Gori also has a small Local History and Ethnographic Museum, at 7 Lomauri Street. In a building within the precincts of the Catholic Church of the Dormition, the museum is open 10 a.m.-6 p.m. and primarily contains archaeological artifacts excavated from Goris-Tsikhe and environs. The museum possesses more than 85,000 objects, but because of budgetary constraints only a few rooms are open and the end result is disappointing. Even if you choose to boycott the Stalin Museum, Gori is nevertheless 'the base for visiting the cave-city of Uplistsikhe and several fine historic churches, notably Ateni Sioni, the Samtsevrisi and Kintsvisi Monasteries, and the spa town of Borjomi.
Orientation & Information
The town is dominated by various paeans to its best-known son: the main street is broad Stalinis gamziri (Stalin Ave), running south towards the Mtkvari River. The large Stalinis moedani (Stalin Sq), with its tall Stalin statue, opens out at the junction with Chavchavadze, and the large Stalin Museum complex and park are a short trot further north. The bus station is at the west end of Chavchavadze, 500m from Stalinis moedani; the train station is across the Mtkvari from the south end of Stalinis gamziri.
Immediately to the east of the bus station and market a hill is dramatically crowned by the Goris-Tsikhe Castle that is colourfully lit up at night. This is best reached from the east side: crossing Stalin Park from the Intourist Hotel, take the road opposite to reach a church, turn left then right at a stone cross to follow a paved pathway that curves up to the castle gate. Just to the right of here, beneath the fortified walls, is an interesting piece of sculpture composed of giant warrior figures.
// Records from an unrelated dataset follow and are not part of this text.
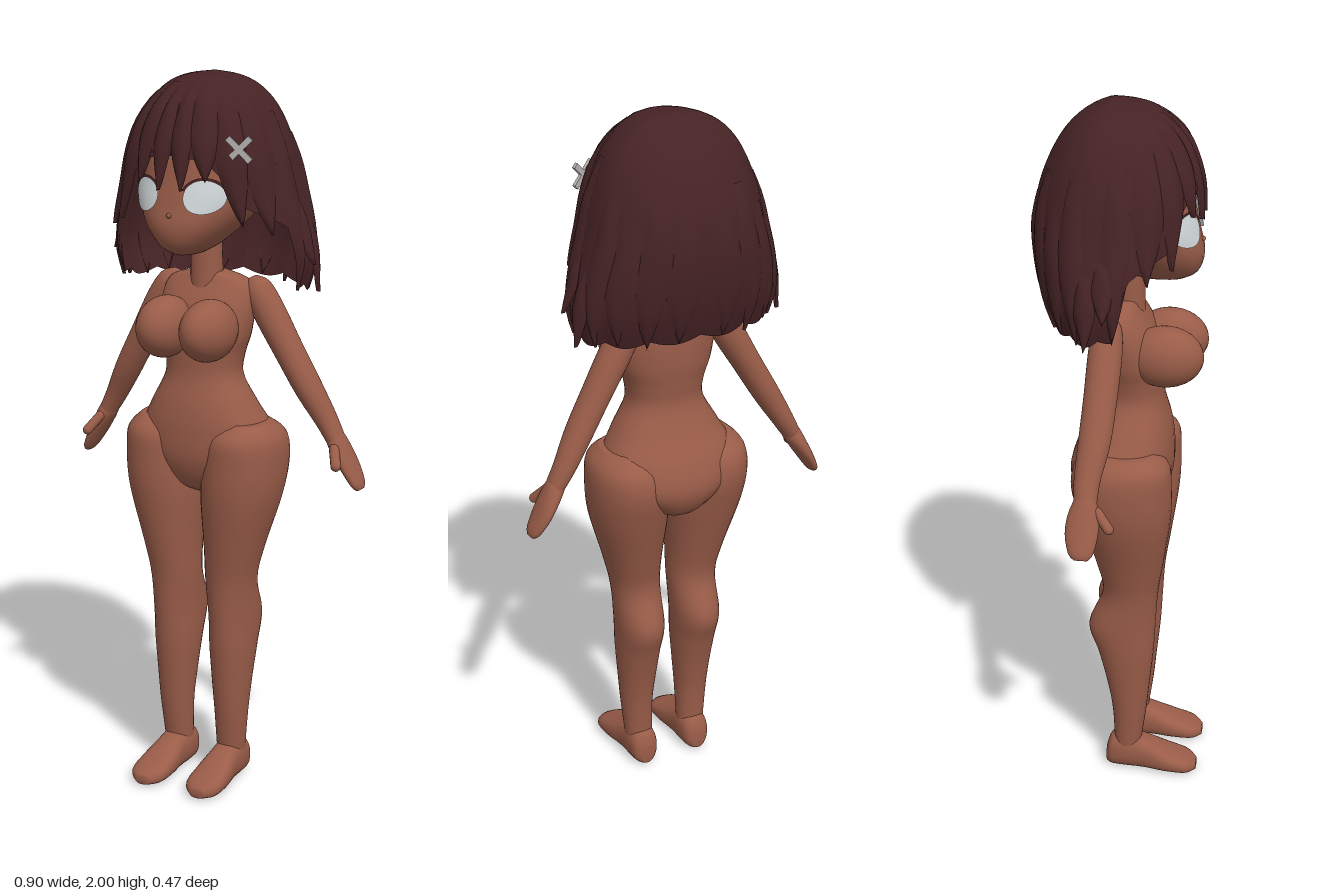
import * as THREE from 'three';

const mat = (name, color, side = THREE.FrontSide) => {
  const m = new THREE.MeshStandardMaterial({ color, side });
  m.name = name;
  return m;
};

// Catmull-Rom subdivision of a list of cross-section rows
function smooth(rows, n = 5) {
  const out = [];
  for (let i = 0; i < rows.length - 1; i++) {
    const [a, b, c, d] = [rows[Math.max(i - 1, 0)], rows[i], rows[i + 1], rows[Math.min(i + 2, rows.length - 1)]];
    for (let k = 0; k < n; k++) {
      const t = k / n;
      out.push(b.map((_, q) => 0.5 * (2 * b[q] + (c[q] - a[q]) * t + (2 * a[q] - 5 * b[q] + 4 * c[q] - d[q]) * t * t
        + (3 * b[q] - a[q] - 3 * c[q] + d[q]) * t ** 3)));
    }
  }
  out.push(rows[rows.length - 1]);
  return out;
}

// Linear lookup in rows sorted by their first value
function at(rows, y) {
  if (y <= rows[0][0]) return rows[0];
  for (let i = 1; i < rows.length; i++) {
    if (y <= rows[i][0]) {
      const [a, b] = [rows[i - 1], rows[i]];
      const t = (y - a[0]) / (b[0] - a[0] || 1);
      return a.map((v, q) => v + (b[q] - v) * t);
    }
  }
  return rows[rows.length - 1];
}

function buildGeometry(pos, idx) {
  const g = new THREE.BufferGeometry();
  g.setAttribute('position', new THREE.Float32BufferAttribute(pos, 3));
  g.setIndex(idx);
  g.computeVertexNormals();
  return g;
}

// Closed body from rows [y, centreX, halfWidth, zBack, zFront], lowest first
function loft(rows, power = 2, seg = 32) {
  const s = smooth(rows), pos = [], idx = [];
  const bend = v => Math.sign(v) * Math.abs(v) ** (2 / power);
  s.forEach(([y, cx, hw, z0, z1]) => {
    for (let j = 0; j < seg; j++) {
      const p = j / seg * Math.PI * 2;
      pos.push(cx + hw * bend(Math.sin(p)), y, (z0 + z1) / 2 + (z1 - z0) / 2 * bend(Math.cos(p)));
    }
  });
  const top = (s.length - 1) * seg, c0 = s.length * seg;
  for (const [y, cx, , z0, z1] of [s[0], s[s.length - 1]]) pos.push(cx, y, (z0 + z1) / 2);
  for (let j = 0; j < seg; j++) {
    const k = (j + 1) % seg;
    for (let r = 0; r < top; r += seg) idx.push(r + j, r + k, r + seg + j, r + k, r + seg + k, r + seg + j);
    idx.push(c0, k, j, c0 + 1, top + j, top + k);
  }
  return buildGeometry(pos, idx);
}

// Open sheet from a function of (u, v)
function sheet(f, nu, nv) {
  const pos = [], idx = [];
  for (let j = 0; j <= nv; j++) for (let i = 0; i <= nu; i++) pos.push(...f(i / nu, j / nv));
  for (let j = 0; j < nv; j++) for (let i = 0; i < nu; i++) {
    const a = j * (nu + 1) + i, b = a + nu + 1;
    idx.push(a, b, a + 1, a + 1, b, b + 1);
  }
  return buildGeometry(pos, idx);
}

// Hair volume: [y, halfWidth, zBack, zFront]
const hairRows = smooth([
  [1.40, .262, -.17, .14], [1.5, .288, -.208, .18], [1.6, .277, -.226, .197], [1.7, .25, -.23, .203],
  [1.8, .226, -.213, .197], [1.9, .185, -.168, .163], [1.96, .135, -.115, .118], [1.99, .075, -.06, .065], [2.0, 0, -.03, -.03]]);
function hairPoint(phi, y, lift = 0) {
  const [, hw, z0, z1] = at(hairRows, y), s = Math.sin(phi), c = Math.cos(phi), zc = -.03;
  return [(hw + lift) * s, y, zc + (c > 0 ? z1 - zc + lift : zc - z0 + lift) * c];
}
// Lower hair edge against the angle from the front
const hairEdge = [[0, 1.79], [.4, 1.78], [.6, 1.73], [.75, 1.66], [1.0, 1.635], [1.25, 1.60], [1.38, 1.45], [1.7, 1.435], [3.15, 1.445]];

const headRows = [
  [1.525, 0, .03, .04, .165], [1.55, 0, .072, -.01, .203], [1.6, 0, .122, -.08, .217], [1.66, 0, .162, -.13, .204],
  [1.72, 0, .172, -.15, .19], [1.82, 0, .165, -.15, .165], [1.92, 0, .1, -.08, .09]];

export function createModel() {
  const model = new THREE.Group();
  const skin = mat('skin', 0x995c48);
  const hair = mat('hair', 0x462325, THREE.DoubleSide);
  const eyeWhite = mat('eyeWhite', 0xd3d9db, THREE.DoubleSide);
  const metal = mat('clipGrey', 0xb4b2b0);
  const add = (name, geo, m, parent = model) => {
    const mesh = new THREE.Mesh(geo, m);
    mesh.name = name;
    parent.add(mesh);
    return mesh;
  };

  // Torso, neck, head
  add('torso', loft([
    [.85, 0, .03, -.06, .06], [.88, 0, .09, -.115, .11], [.95, 0, .175, -.146, .14], [1.03, 0, .188, -.128, .143],
    [1.1, 0, .155, -.09, .135], [1.18, 0, .112, -.06, .115], [1.24, 0, .115, -.062, .112], [1.3, 0, .133, -.07, .11],
    [1.38, 0, .14, -.07, .085], [1.44, 0, .122, -.062, .05], [1.465, 0, .05, -.04, .04]], 2.2), skin);
  add('neck', new THREE.CylinderGeometry(.042, .046, .14, 24), skin).position.set(0, 1.49, .015);
  add('head', loft(headRows, 2.2), skin);
  const nose = add('nose', new THREE.SphereGeometry(.007, 10, 8), skin);
  nose.position.set(0, 1.635, .212);

  // Flat shape laid onto the face
  const headSmooth = smooth(headRows);
  const onFace = (g, cx, cy, lift) => {
    const p = g.attributes.position;
    for (let i = 0; i < p.count; i++) {
      const x = cx + p.getX(i), y = cy + p.getY(i);
      const [, , hw, z0, z1] = at(headSmooth, y);
      const k = Math.max(0, 1 - Math.abs(x / hw) ** 2.2) ** (1 / 2.2);
      p.setXYZ(i, x, y, (z0 + z1) / 2 + (z1 - z0) / 2 * k + lift);
    }
    g.computeVertexNormals();
    return g;
  };

  for (const s of [1, -1]) {
    const side = s > 0 ? 'left' : 'right';
    const chest = add(side + 'Chest', new THREE.SphereGeometry(1, 28, 20), skin);
    chest.scale.set(.071, .085, .105);
    chest.position.set(s * .068, 1.32, .122);

    // Eye and upper lash
    add(side + 'Eye', onFace(new THREE.RingGeometry(.0005, 1, 32, 6).scale(.05, .044, 1), s * .088, 1.685, .009), eyeWhite);
    add(side + 'Lash', onFace(new THREE.RingGeometry(.98, 1.14, 24, 1, .35, Math.PI - .7).scale(.05, .044, 1), s * .088, 1.685, .011), hair);

    // Leg and foot
    add(side + 'Leg', loft([
      [.07, s * .086, .04, -.012, .062], [.2, s * .09, .047, -.018, .08], [.3, s * .09, .055, -.035, .09],
      [.4, s * .09, .063, -.06, .1], [.49, s * .09, .067, -.086, .105], [.6, s * .09, .07, -.046, .112],
      [.7, s * .1, .082, -.062, .127], [.85, s * .116, .109, -.105, .148], [.95, s * .124, .112, -.128, .15],
      [1.02, s * .128, .1, -.115, .143], [1.06, s * .13, .06, -.06, .1]], 2.1), skin);
    const foot = add(side + 'Foot', loft([
      [-.036, s * .086, .02, -.065, -.01], [-.02, s * .086, .038, -.105, -.004], [.02, s * .086, .044, -.118, -.002],
      [.07, s * .087, .045, -.105, -.002], [.14, s * .089, .054, -.074, -.002], [.2, s * .09, .05, -.052, -.003],
      [.23, s * .09, .022, -.034, -.008]], 2.4), skin);
    foot.rotation.x = Math.PI / 2;

    // Arm with hand and thumb
    const arm = new THREE.Group();
    arm.name = side + 'Arm';
    arm.position.set(s * .14, 1.415, -.025);
    arm.rotation.z = s * .525;
    model.add(arm);
    add(side + 'ArmLimb', loft([
      [-.47, 0, .024, -.055, .005], [-.4, 0, .03, -.06, .01], [-.3, 0, .037, -.056, .03], [-.18, 0, .04, -.05, .04],
      [-.06, 0, .044, -.046, .045], [.01, 0, .037, -.038, .038], [.04, 0, .012, -.014, .014]]), skin, arm);
    add(side + 'Hand', loft([
      [-.608, 0, .008, -.045, -.01], [-.59, 0, .015, -.062, .004], [-.54, 0, .02, -.074, .014],
      [-.49, 0, .024, -.07, .014], [-.45, 0, .026, -.056, .004], [-.43, 0, .018, -.045, -.005]]), skin, arm);
    const thumb = add(side + 'Thumb', new THREE.CapsuleGeometry(.014, .055, 6, 12), skin, arm);
    thumb.position.set(0, -.5, .024);
    thumb.rotation.x = -.65;
  }

  // Main hair shell with gentle strand ridges
  add('hairShell', sheet((u, v) => {
    const phi = (u * 2 - 1) * Math.PI, a = Math.abs(phi), wave = Math.abs(Math.sin(a * 6));
    const yb = at(hairEdge, a)[1] - (a > 1.38 ? .015 * wave : 0);
    const y = 2 - (2 - yb) * v ** 1.7;
    return hairPoint(phi, y, .007 * wave * v * v);
  }, 144, 30), hair);

  // Pointed locks following the shell: angle, top, tip, half angle, lift, flare
  const lock = (name, phi, y0, y1, w, lift, flare = 0) => add(name, sheet((u, v) => {
    const k = u * 2 - 1;
    const taper = Math.min(1, .55 + v) * Math.min(1, (1 - v) * 2.2) ** .8;
    const off = lift * (1 - k * k) * Math.min(1, v * 4) + flare * v ** 3 + .003;
    return hairPoint(phi + k * w * taper, y0 + (y1 - y0) * v, off);
  }, 8, 14), hair);
  for (const s of [1, -1]) {
    lock('fringeInner', s * .13, 1.975, 1.70, .15, .014);
    lock('fringeMiddle', s * .4, 1.975, 1.725, .2, .014);
    lock('fringeOuter', s * .72, 1.97, 1.61, .2, .015);
    lock('sideLock', s * 1.02, 1.95, 1.585, .22, .012);
    lock('earLock', s * 1.38, 1.9, 1.43, .17, .01);
    lock('flickUpper', s * 1.5, 1.66, 1.50, .14, .012, .018);
    lock('flickLower', s * 1.75, 1.62, 1.42, .16, .012, .03);
    for (let i = 0; i < 4; i++) lock('backLock', s * (1.95 + i * .32), 1.84 - (i % 2) * .07, 1.42 + (i % 2) * .012, .19, .009);
  }

  // Crossed hair clip
  const clip = new THREE.Group();
  clip.name = 'hairClip';
  clip.position.set(.174, 1.81, .148);
  clip.rotation.y = .35;
  for (const s of [1, -1]) add('clipBar', new THREE.BoxGeometry(.085, .016, .01), metal, clip).rotation.z = s * Math.PI / 4;
  model.add(clip);
  return model;
}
Another path leads up from the road by the market to the entrance on the south side of the castle. The best view of the castle from the town is from the west, where the walls form a series of defensive enclosures tumbling down the hillside. Although the fortifications (mostly from the 7th and 13th centuries) have been rather over-restored the castle offers good views of the Mtkvari Valley, the solid snowy wall of the Caucasus beyond South Ossetia to the north, and, on a high spur across the river to the southwest, the 6th-century Church of Gori-Jvari. This was rebuilt in the 12th century and the 1980s; taxis charge GEL20, although it's a delightful walk of around three hours there and back. To reach it, head south along Stalin Avenue, cross the river and railway track then follow the Ateni road that winds up the hillside and eventually becomes a dirt trail leading to the church. There's also a Museum of Martial Glory at Stalin 19 (by a ceramic relief memorial to the dead of 1941-44 and an eternal flame), which is an annexe of the Stalin Museum.
Getting There & Away
Marshrutkas to Gori (1½ hours) leave from Tbilisi’s Didube station about every 40 minutes, from 7.30am to 4.30pm. Buses (two hours) go as late as midnight. All westbound trains from Tbilisi’s main station or the Borjomi station next door stop at Gori, taking 1½ to two hours. Gori’s bus station is at the end of Chavchavadze, 500m west of Stalinis moedani. Marshrutkas (1½ hours) and buses (two hours) to Tbilisi leave Gori about every 40 minutes until 6pm; marshrutkas to Kutaisi (three hours) go at 7.30am and 9.30am.